Problem:
Nothing but the lines from the one containing "bpy.context.collection.objects.link(obj)" through the end of the data should be output, each reproduced exactly.
Extracted data Start Marker
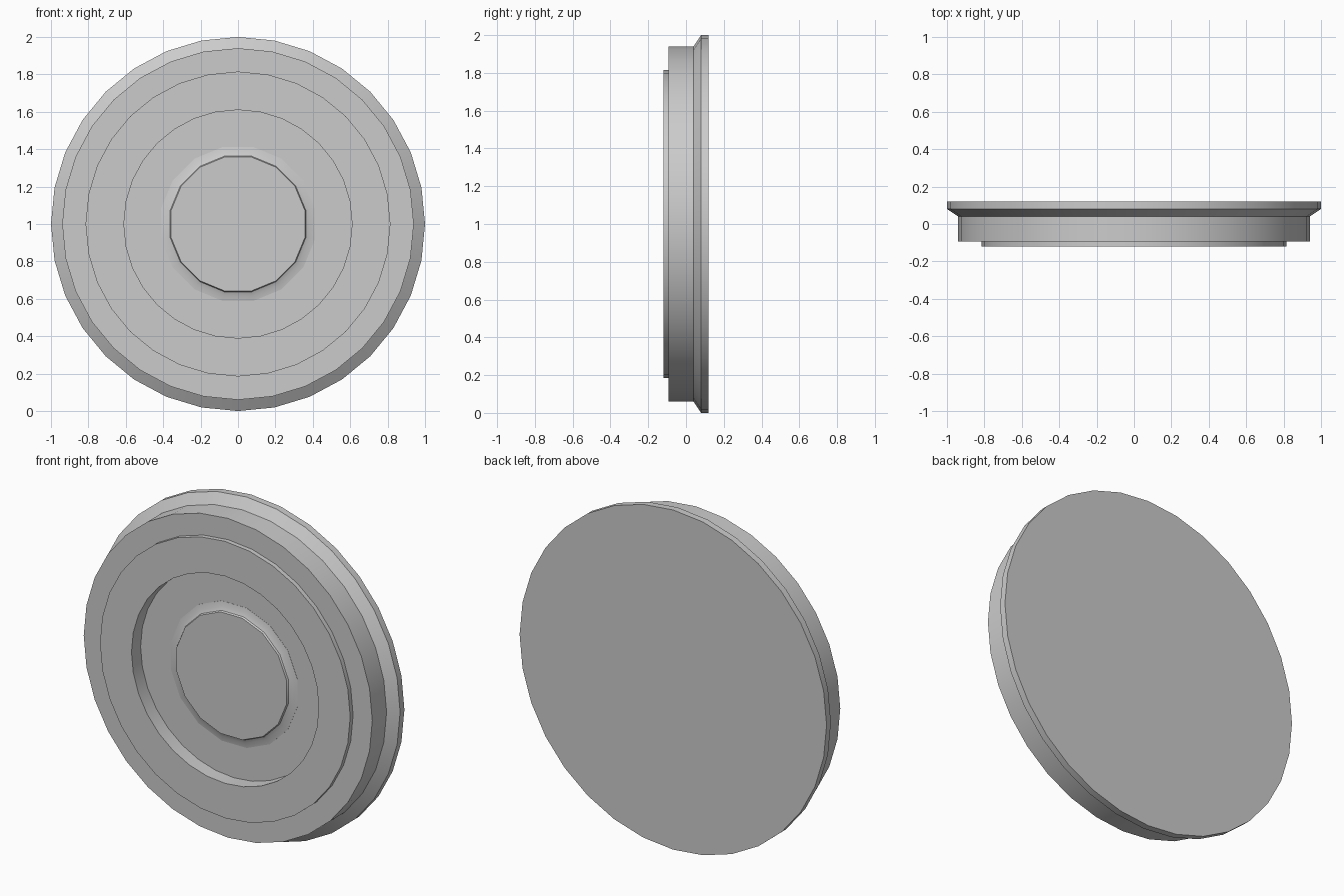
import bpy
import bmesh
from math import cos, sin, tau, radians

cube = bpy.data.objects.get("Cube")
if cube:
    bpy.data.objects.remove(cube, do_unlink=True)

# Single flat colour
grey = bpy.data.materials.new("light_grey")
grey.use_nodes = True
colour = (0.6, 0.6, 0.6, 1)
grey.diffuse_color = colour
grey.node_tree.nodes["Principled BSDF"].inputs["Base Color"].default_value = colour


def lathe(name, profile, sides, offset=0.0):
    """Turn (radius, y) points around the front-back axis and cap both ends."""
    bm = bmesh.new()
    rings = []
    for r, y in profile:
        angles = [tau * (i + offset) / sides for i in range(sides)]
        rings.append([bm.verts.new((r * sin(a), y, 1 + r * cos(a))) for a in angles])
    for a, b in zip(rings, rings[1:]):
        for i in range(sides):
            j = (i + 1) % sides
            bm.faces.new((a[i], a[j], b[j], b[i]))
    bm.faces.new(rings[0])
    bm.faces.new(rings[-1])
    bmesh.ops.recalc_face_normals(bm, faces=bm.faces[:])
    mesh = bpy.data.meshes.new(name)
    bm.to_mesh(mesh)
    bm.free()
    mesh.materials.append(grey)
    obj = bpy.data.objects.new(name, mesh)
    bpy.context.collection.objects.link(obj)
    bpy.ops.object.select_all(action="DESELECT")
    obj.select_set(True)
    bpy.context.view_layer.objects.active = obj
    bpy.ops.object.shade_smooth_by_angle(angle=radians(30))
    return obj


# Round body: back plate, flared rim, drum, raised ring and sunken floor
lathe("disc_body", [(1, 0.12), (1, 0.08), (0.94, 0.04), (0.94, -0.093),
                    (0.815, -0.093), (0.815, -0.12), (0.61, -0.12), (0.61, -0.035)], 32)

# Low centre button with a softly flared foot
lathe("centre_button", [(0.42, -0.03), (0.42, -0.036), (0.39, -0.041),
                        (0.37, -0.05), (0.365, -0.06)], 16, 0.5)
Extracted data End Marker
Result for this task:
    bpy.context.collection.objects.link(obj)
    bpy.ops.object.select_all(action="DESELECT")
    obj.select_set(True)
    bpy.context.view_layer.objects.active = obj
    bpy.ops.object.shade_smooth_by_angle(angle=radians(30))
    return obj


# Round body: back plate, flared rim, drum, raised ring and sunken floor
lathe("disc_body", [(1, 0.12), (1, 0.08), (0.94, 0.04), (0.94, -0.093),
                    (0.815, -0.093), (0.815, -0.12), (0.61, -0.12), (0.61, -0.035)], 32)

# Low centre button with a softly flared foot
lathe("centre_button", [(0.42, -0.03), (0.42, -0.036), (0.39, -0.041),
                        (0.37, -0.05), (0.365, -0.06)], 16, 0.5)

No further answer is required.